Practically every house we have entered here in Ecuador has one thing in common: there are no light fixtures, only bare light bulbs dangling from the ceiling. The lack of light fixtures seems somewhat paradoxical to us since in many houses you will find intricate tile work and decorative ceiling tiles. We have grown accustomed to the hanging bulbs and don’t give them a second thought, but at first it did strike us as odd.
Also be prepared to visit the local locksmith when you move in to a rental here. Some landlords apparently don’t keep a duplicate set of keys, especially to the keyed bedroom doors. I have had to replace or have re-keyed a number of locks due to the missing key issue or broken doorknobs.
As a general rule, houses in Ecuador are not what you would call air tight. We often feel wind enter through the windows and eves of the house and there is a space under the exterior doors of a half inch or more which also allows cool air to enter. Despite the cool mountain climate, houses here do not have any sort of built in heating system, so if you decide to live in Cuenca or in another part of the sierra, a small electric or gas heater comes in handy at times because it does get quite chilly at night.
I’m not complaining, just explaining….
Please keep in mind that I am not at all complaining about landlords or trying to imply that housing in Ecuador is substandard as compared with the U.S. or other so called “developed” countries. I’m merely pointing out a few of the differences that we have noted in the houses and apartments we have rented. It is good to be aware of those differences before moving to Ecuador so as not to be disappointed.
We love living in Ecuador and are quite comfortable with our current house and really appreciate the landlord and his willingness to negotiate with us. Every Ecuadorian landlord we have had has treated us fairly and has made us feel very welcome.

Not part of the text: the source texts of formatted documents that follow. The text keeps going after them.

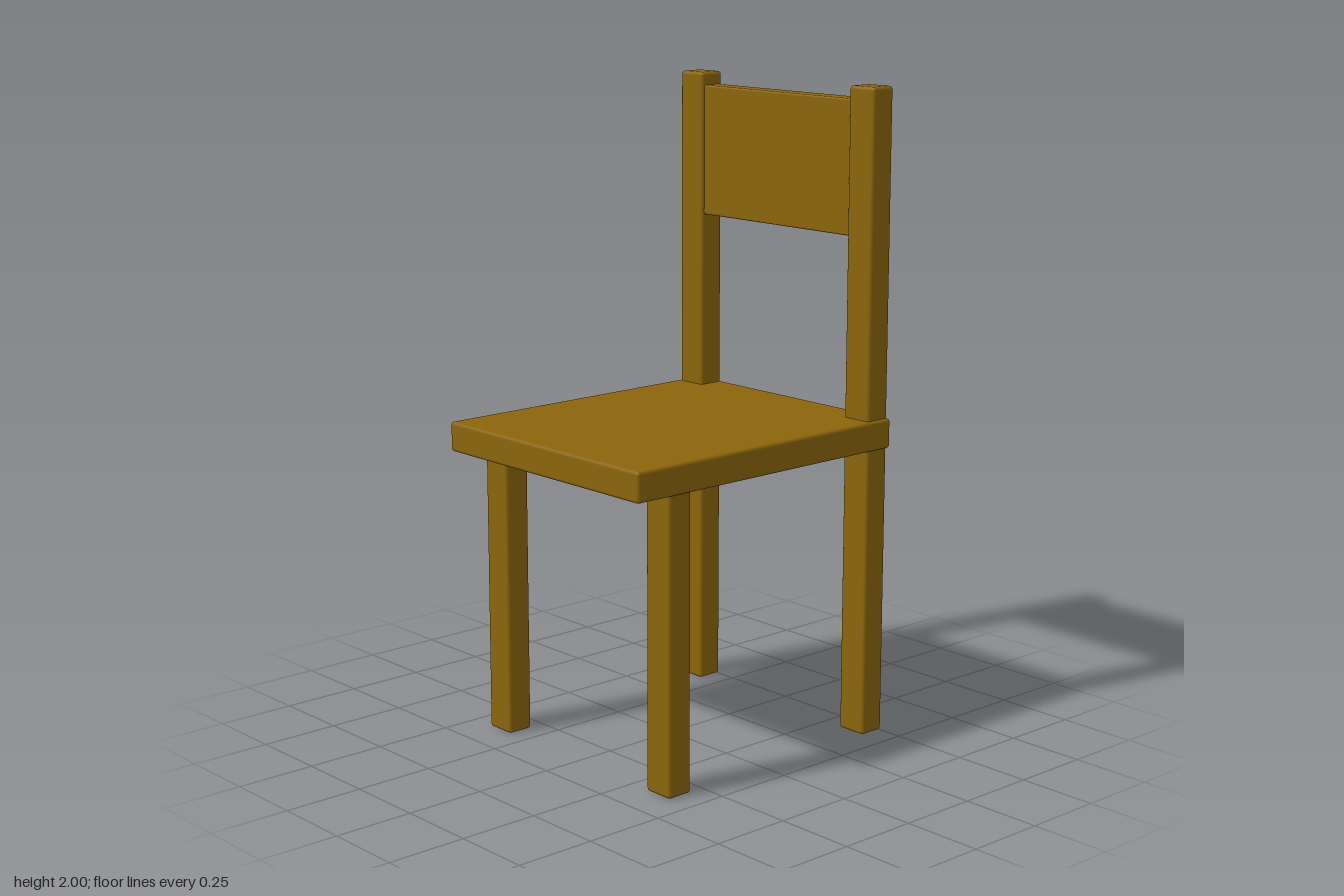
import * as THREE from 'three';
import { RoundedBoxGeometry } from 'three/addons/geometries/RoundedBoxGeometry.js';

export function createModel() {
  const chair = new THREE.Group();
  chair.name = 'chair';
  const wood = new THREE.MeshStandardMaterial({ color: 0x8b650c });

  // Softly bevelled board spanning [min, max] on each axis
  function board(name, [x0, x1], [y0, y1], [z0, z1], radius = 0.01) {
    const geometry = new RoundedBoxGeometry(x1 - x0, y1 - y0, z1 - z0, 2, radius);
    const mesh = new THREE.Mesh(geometry, wood);
    mesh.name = name;
    mesh.position.set((x0 + x1) / 2, (y0 + y1) / 2, (z0 + z1) / 2);
    chair.add(mesh);
  }

  // Seat slab
  board('seat', [-0.43, 0.43], [0.905, 0.997], [-0.51, 0.51]);

  // Front legs stop inside the seat; rear posts run from floor to top
  for (const [side, s] of [['left', 1], ['right', -1]]) {
    const x = [s * 0.37 - 0.05, s * 0.37 + 0.05];
    board(`${side}FrontLeg`, x, [0, 0.95], [0.3, 0.385]);
    board(`${side}BackPost`, x, [0, 2], [-0.505, -0.42]);
  }

  // Backrest panel, its ends set into the posts
  board('backrest', [-0.36, 0.36], [1.55, 1.96], [-0.495, -0.43], 0.006);

  return chair;
}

Our first landlord took us furniture shopping and helped us to get over the first few months of transition to our new life in Ecuador.
The above mentioned issues such as missing bathroom accessories and paint issues are things that many landlords will fix if you ask them to. Whenever we have encountered problems with plumbing or leaky roofs the landlords have always taken care of those matters. I personally enjoy getting my hands dirty and don’t mind doing a little manual labor to replace a door knob, paint a wall or fix a broken latch when necessary. Being willing to take care of such minor issues creates good will with the landlord and will certainly make it easier to renegotiate a more favorable rental contract down the road.
When shopping for rentals it is good to keep an open mind and not judge everything by standards in other countries. I recently accompanied a newly arrived Canadian expat couple on a house hunting expedition and they found an almost new house for rent that they liked. However, the tile in the kitchen was, to be honest, a little on the hideous side. Other than that, the house had everything else they wanted. It had plenty of space, a large yard, was in a good neighborhood and was being offered for $280.00 per month, which is a great price considering the size of the house. I pointed out to them that when renting you have to weigh the pros and cons and realize that there is no perfect house. The big issues such as size, security and convenience always trump minor interior decorating quirks when deciding whether or not to rent a particular house or apartment.
The bottom line is that there are some very nice houses and apartments here for rent and with a little effort you can find a comfortable place for a reasonable price. We have always rented nice houses and have never paid over $300.00 per month. With a little help you can deal directly with the owners and negotiate a price within your budget. You don’t have to fall into the trap of inflated rental prices just because you are a foreigner. Not every expat can afford a $700.00 luxury apartment. So, if you are contemplating renting in Ecuador, don’t forget to pack your tool bag and be sure to bring along a positive attitude and an open mind. It will make renting here much more enjoyable.